Rusty Reno recalled that the disastrous decades of the early 20th century destroyed the credibility of the old authorities. The new beginning in the West, which emerged after World War II, promoted the concept of an open society. The political and cultural aspect of this consensus was described by Karl Popper in his book Open Society and Its Enemies. According to the speaker, Popper argues that the Western tradition of seeking timeless truths fosters totalitarianism, and that the only way to ensure an open society is to be satisfied with meaning instead of truth. In contrast, the political-economic aspect of the set political order is presented by Friedrich Hayek, who argues that concepts of the common good contain elements of totalitarianism, and that market mechanisms of social organization are preferable to government.
The neoliberal consensus of the 1990s united Karl Popper and Friedrich Hayek, leading to a world of global trade and a liquidated moral imagination.
Later in the lecture, Reno pointed to the metaphysical crisis and the collapse of traditional forms of life in Western society.
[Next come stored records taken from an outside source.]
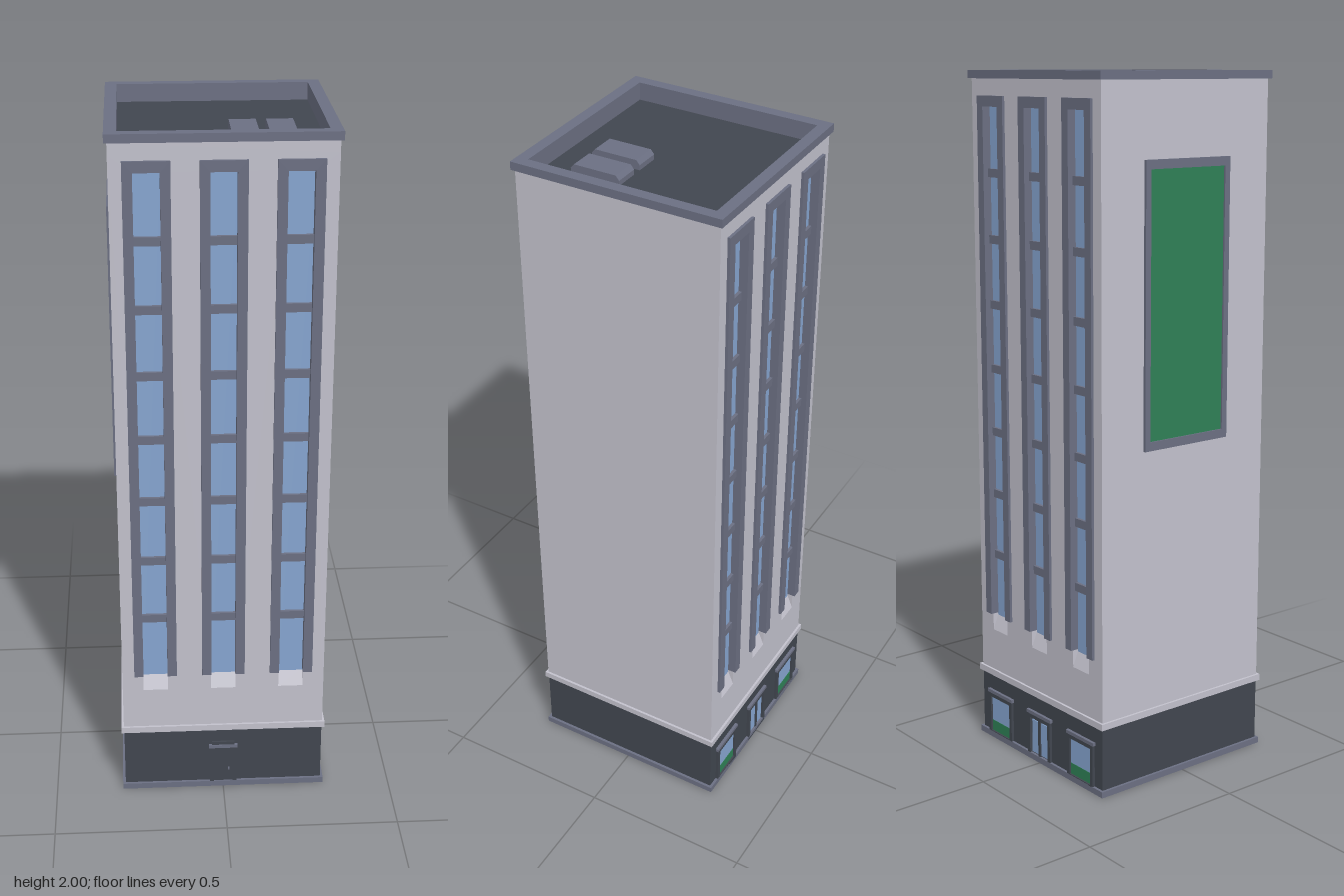
import * as THREE from 'three';

const mat = (name, color) => {
  const m = new THREE.MeshStandardMaterial({ color });
  m.name = name;
  return m;
};

export function createModel() {
  const wall = mat('pale wall', 0xc2c1cc);
  const dark = mat('charcoal', 0x41464f);
  const trim = mat('slate trim', 0x6b6f82);
  const glass = mat('blue glass', 0x86a5d0);
  const green = mat('green panel', 0x2f8056);

  const tower = new THREE.Group();
  tower.name = 'officeTower';

  const add = (parent, name, geo, material, x = 0, y = 0, z = 0) => {
    const m = new THREE.Mesh(geo, material);
    m.name = name;
    m.position.set(x, y, z);
    parent.add(m);
    return m;
  };
  // box given by its limits
  const box = (parent, name, material, x0, x1, y0, y1, z0, z1) =>
    add(parent, name, new THREE.BoxGeometry(x1 - x0, y1 - y0, z1 - z0), material,
      (x0 + x1) / 2, (y0 + y1) / 2, (z0 + z1) / 2);
  const rect = (P, x0, x1, y0, y1) => {
    const p = new P();
    p.moveTo(x0, y0); p.lineTo(x1, y0); p.lineTo(x1, y1); p.lineTo(x0, y1); p.closePath();
    return p;
  };
  const extrude = (shape, depth) => new THREE.ExtrudeGeometry(shape, { depth, bevelEnabled: false });
  const polygon = pts => new THREE.Shape(pts.map(p => new THREE.Vector2(...p)));
  // square horizontal ring from y0 to y1
  const ring = (name, material, outer, inner, y0, y1) => {
    const s = rect(THREE.Shape, -outer, outer, -outer, outer);
    s.holes.push(rect(THREE.Path, -inner, inner, -inner, inner));
    add(tower, name, extrude(s, y1 - y0).rotateX(-Math.PI / 2), material, 0, y0, 0);
  };

  // main volumes
  box(tower, 'groundFloor', dark, -0.294, 0.294, 0, 0.205, -0.294, 0.294);
  ring('plinth', trim, 0.302, 0.29, 0.002, 0.02);
  box(tower, 'beltCourse', wall, -0.302, 0.302, 0.204, 0.223, -0.302, 0.302);
  box(tower, 'towerCore', wall, -0.295, 0.295, 0.22, 1.945, -0.275, 0.275);

  // roof and parapet
  box(tower, 'roofDeck', dark, -0.275, 0.275, 1.944, 1.95, -0.275, 0.275);
  ring('parapetWall', wall, 0.295, 0.28, 1.945, 1.977);
  ring('parapetLining', trim, 0.281, 0.27, 1.945, 1.99);
  ring('parapetCap', trim, 0.303, 0.27, 1.977, 2);

  // rooftop units with sloping ends
  const unit = polygon([[-0.072, 0], [0.072, 0], [0.072, 0.014], [0.062, 0.026], [-0.062, 0.026], [-0.072, 0.014]]);
  for (const x of [0.061, 0.16])
    add(tower, 'roofUnit', extrude(unit, 0.072).translate(0, 0, -0.036).rotateY(Math.PI / 2), trim, x, 1.95, 0.121);

  // window facade, used on front and back
  const columns = [-0.198, 0, 0.198];
  const facade = name => {
    const g = new THREE.Group();
    g.name = name;
    const s = rect(THREE.Shape, -0.295, 0.295, 0.22, 1.945);
    for (const x of columns) s.holes.push(rect(THREE.Path, x - 0.036, x + 0.036, 0.35, 1.9));
    add(g, 'facadeWall', extrude(s, 0.021), wall, 0, 0, 0.274);

    const frame = polygon([[-0.062, 0.4], [-0.035, 0.4], [-0.035, 1.9], [0.035, 1.9],
      [0.035, 0.4], [0.062, 0.4], [0.062, 1.93], [-0.062, 1.93]]);
    const lining = polygon([[-0.0362, 0.4], [-0.035, 0.4], [-0.035, 1.9], [0.035, 1.9],
      [0.035, 0.4], [0.0362, 0.4], [0.0362, 1.901], [-0.0362, 1.901]]);
    const sill = polygon([[-0.275, 0.35], [-0.275, 0.4], [-0.2955, 0.35]]);
    for (const x of columns) {
      box(g, 'windowStrip', glass, x - 0.036, x + 0.036, 0.38, 1.9, 0.274, 0.278);
      add(g, 'windowFrame', extrude(frame, 0.008), trim, x, 0, 0.295);
      add(g, 'windowReveal', extrude(lining, 0.021), trim, x, 0, 0.275);
      add(g, 'slopingSill', extrude(sill, 0.072).translate(0, 0, -0.036).rotateY(Math.PI / 2), wall, x, 0, 0);
      for (let i = 0; i < 7; i++) {
        const y = 0.587 + i * 0.188;
        box(g, 'crossbar', trim, x - 0.035, x + 0.035, y - 0.012, y + 0.012, 0.276, 0.287);
      }
    }
    tower.add(g);
    return g;
  };

  // dark surround with a hood, for doors and shop windows
  const surround = (g, x, w, y0, top) => {
    const s = rect(THREE.Shape, -w, w, y0, top);
    s.holes.push(rect(THREE.Path, -w + 0.012, w - 0.012, y0 + 0.012, top - 0.014));
    add(g, 'openingSurround', extrude(s, 0.009), dark, x, 0, 0.293);
    box(g, 'openingHood', trim, x - w - 0.003, x + w + 0.003, top - 0.002, top + 0.008, 0.293, 0.303);
  };

  // front with a service door
  const front = facade('frontFacade');
  surround(front, 0, 0.04, 0.004, 0.142);
  box(front, 'doorLintel', dark, -0.034, 0.034, 0.149, 0.16, 0.293, 0.3);
  box(front, 'serviceDoor', dark, -0.03, 0.03, 0.006, 0.13, 0.293, 0.2985);
  box(front, 'doorHandle', trim, 0.014, 0.019, 0.06, 0.068, 0.298, 0.302);

  // back with shop windows and glazed double doors
  const back = facade('backFacade');
  back.rotation.y = Math.PI;
  for (const x of [-0.198, 0.198]) {
    surround(back, x, 0.06, 0.01, 0.146);
    box(back, 'shopGlass', glass, x - 0.049, x + 0.049, 0.055, 0.134, 0.293, 0.296);
    box(back, 'shopPanel', green, x - 0.049, x + 0.049, 0.021, 0.055, 0.293, 0.297);
  }
  surround(back, 0, 0.055, 0.004, 0.146);
  for (const x of [-0.022, 0.022])
    box(back, 'doorGlass', glass, x - 0.016, x + 0.016, 0.024, 0.126, 0.293, 0.297);
  box(back, 'doorMullion', dark, -0.005, 0.005, 0.01, 0.134, 0.293, 0.3);

  // billboard on the right side
  const board = new THREE.Group();
  board.name = 'billboard';
  const b = rect(THREE.Shape, -0.15, 0.15, 0.98, 1.77);
  b.holes.push(rect(THREE.Path, -0.132, 0.132, 1.005, 1.745));
  add(board, 'billboardFrame', extrude(b, 0.009), trim, 0, 0, 0.294);
  box(board, 'billboardPanel', green, -0.134, 0.134, 1, 1.75, 0.293, 0.298);
  board.rotation.y = -Math.PI / 2;
  tower.add(board);

  return tower;
}
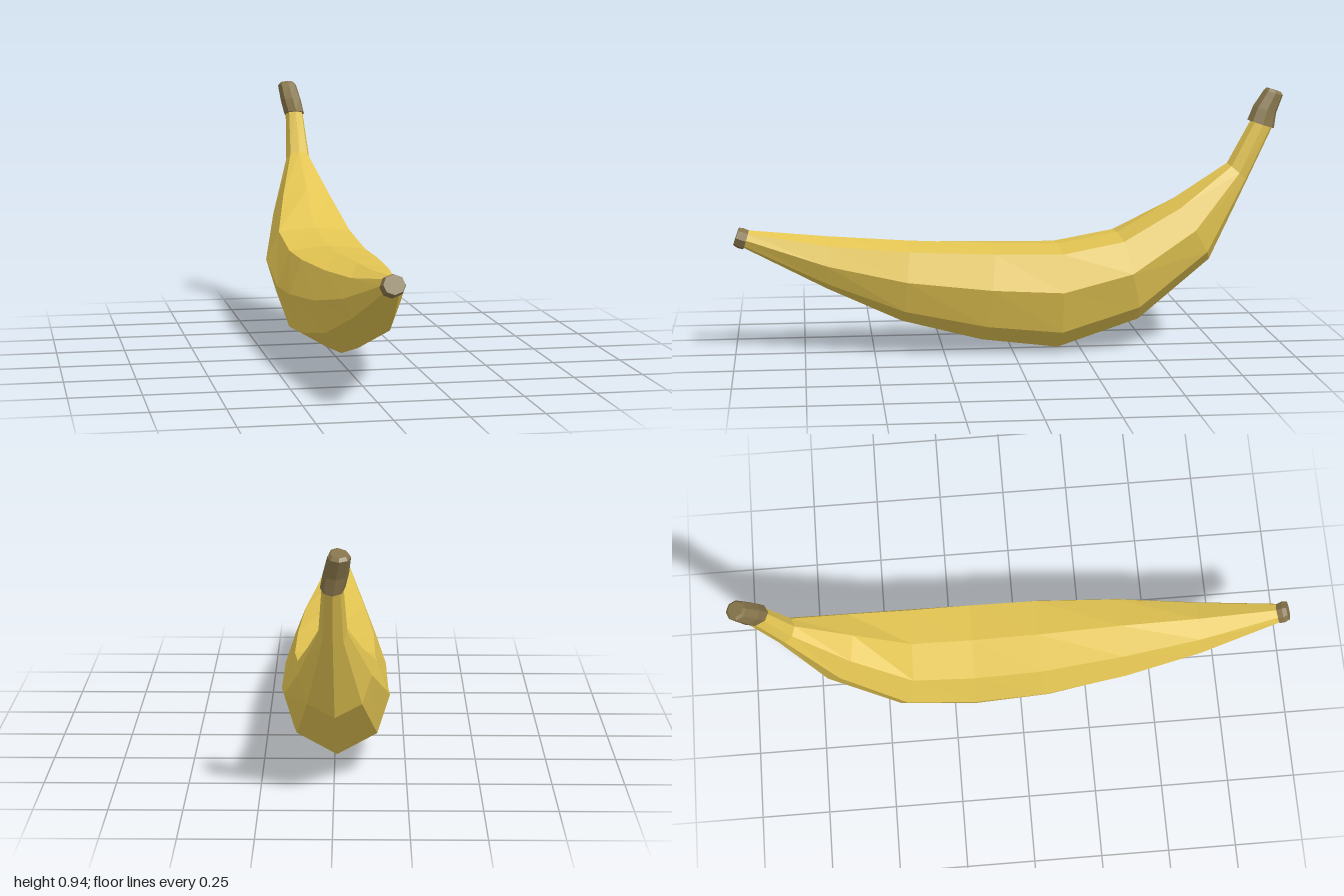
import * as THREE from 'three';

// Eight-sided section as [width, height] fractions; s blends round (0) to flat-topped (1)
function section(s) {
  const mix = (a, b) => a + (b - a) * s;
  const side = [
    [mix(0.72, 0.76), mix(0.15, 0.22)],
    [1, mix(0.5, 0.62)],
    [mix(0.72, 0.75), mix(0.86, 0.96)],
  ];
  const mirrored = side.map(([w, t]) => [-w, t]).reverse();
  return [[0, 0], ...side, [0, 1], ...mirrored];
}

// Skin rings of [zLow, yLow, zHigh, yHigh, halfWidth, xCentre, flatness], closed at both ends
function loft(rings, material, name) {
  const N = 8;
  const pos = [];
  const index = [];
  for (const [z0, y0, z1, y1, w, cx, s] of rings) {
    for (const [u, t] of section(s)) {
      pos.push(cx + u * w, y0 + (y1 - y0) * t, z0 + (z1 - z0) * t);
    }
  }
  for (let i = 0; i < rings.length - 1; i++) {
    for (let k = 0; k < N; k++) {
      const a = i * N + k;
      const b = i * N + (k + 1) % N;
      index.push(a, a + N, b, b, a + N, b + N);
    }
  }
  const last = (rings.length - 1) * N;
  for (let k = 1; k < N - 1; k++) {
    index.push(0, k, k + 1, last, last + k + 1, last + k);
  }
  const indexed = new THREE.BufferGeometry();
  indexed.setAttribute('position', new THREE.Float32BufferAttribute(pos, 3));
  indexed.setIndex(index);
  const geometry = indexed.toNonIndexed();
  geometry.computeVertexNormals();
  const mesh = new THREE.Mesh(geometry, material);
  mesh.name = name;
  return mesh;
}

export function createModel() {
  const peel = new THREE.MeshStandardMaterial({ color: 0xe2c452, flatShading: true });
  peel.name = 'peel yellow';
  const brown = new THREE.MeshStandardMaterial({ color: 0x86744a, flatShading: true });
  brown.name = 'stem brown';

  const group = new THREE.Group();
  group.name = 'banana';

  // Curved fruit, from the blossom tip to the neck
  group.add(loft([
    [0.975, 0.4, 0.955, 0.458, 0.034, 0, 0],
    [0.67, 0.24, 0.66, 0.43, 0.1, 0, 0.1],
    [0.4, 0.115, 0.375, 0.41, 0.152, 0.004, 0.6],
    [0.11, 0.038, 0.07, 0.395, 0.185, 0, 0.9],
    [-0.17, 0.003, -0.17, 0.388, 0.19, 0, 1],
    [-0.47, 0.1, -0.39, 0.425, 0.182, -0.01, 1],
    [-0.73, 0.32, -0.595, 0.548, 0.123, -0.004, 0.45],
    [-0.865, 0.61, -0.79, 0.675, 0.047, 0, 0],
    [-0.958, 0.81, -0.88, 0.84, 0.034, 0, 0],
  ], peel, 'fruit'));

  // Small dry cap on the tip
  group.add(loft([
    [1.0, 0.405, 0.978, 0.468, 0.036, 0.003, 0],
    [0.985, 0.394, 0.962, 0.466, 0.041, 0.002, 0],
    [0.965, 0.388, 0.943, 0.457, 0.038, 0, 0],
  ], brown, 'tipCap'));

  // Leaning stem with a bevelled end
  group.add(loft([
    [-0.962, 0.8, -0.863, 0.832, 0.04, 0, 0],
    [-0.972, 0.855, -0.886, 0.882, 0.041, -0.011, 0],
    [-0.998, 0.918, -0.927, 0.938, 0.037, -0.021, 0],
    [-0.99, 0.93, -0.937, 0.947, 0.028, -0.021, 0],
  ], brown, 'stem'));

  return group;
}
Ongoing liberation processes that promised greater freedom have destroyed traditional forms of life and caused a loss of a sense of belonging. He was also critical of movements undermining the value of the family. He noted that dissatisfaction with the current status quo is increasingly widespread.
In the final part of the lecture, Rusty Reno refers to the role of Christians in the face of these problems. He recalls Leo XIII, who called for cooperation between social classes to mitigate extremes and emphasized the responsibility of the powerful to achieve social balance. He pointed out that these days, while political forms remain intact, we have undergone a cultural revolution of unprecedented scope. Accordingly, Christians should engage in dialogue and cooperation among different social groups to help mitigate conflicts and restore social balance.
Fot. Stefano Dal Pozzolo
The “JP2 Lectures,” open monthly lectures given by leading scholars from around the world, are offered by the St. John Paul II Institute of Culture at the Faculty of Philosophy of the Pontifical University of St. Thomas Aquinas, Fr. Karol Wojtyła’s Roman Alma Mater. The guest speakers in the “JP2 Lectures” 2022-23 series are: Joseph Weiler, Vittorio Possenti, Mirosława Grabowska, Antoine Arjakovsky, Sister Helen Alford O.P., Dariusz Karłowicz, R. R. Reno, Fr. Thierry-Dominique Humbrecht O.P., Fr. Franciszek Longchamps de Bérier.Special guests of the “JP2 Conferences” in the previous two years were: Cardinal Gianfranco Ravasi, who delivered the inaugural lecture on Oct. 19, 2020, as well as John, Lord Alderdice, Carl A. Anderson, Rémi Brague, John Cavadini, Marek A. Cichocki, Renato Cristin, Fr. Francois Daguet O.P., Chantal Delsol, John Finnis, Dariusz Gawin, Stanisław Grygiel, Jean-Luc Marion, John Milbank, Andrea Riccardi, Ewa Thompson, George Weigel and Bishop Rowan Williams.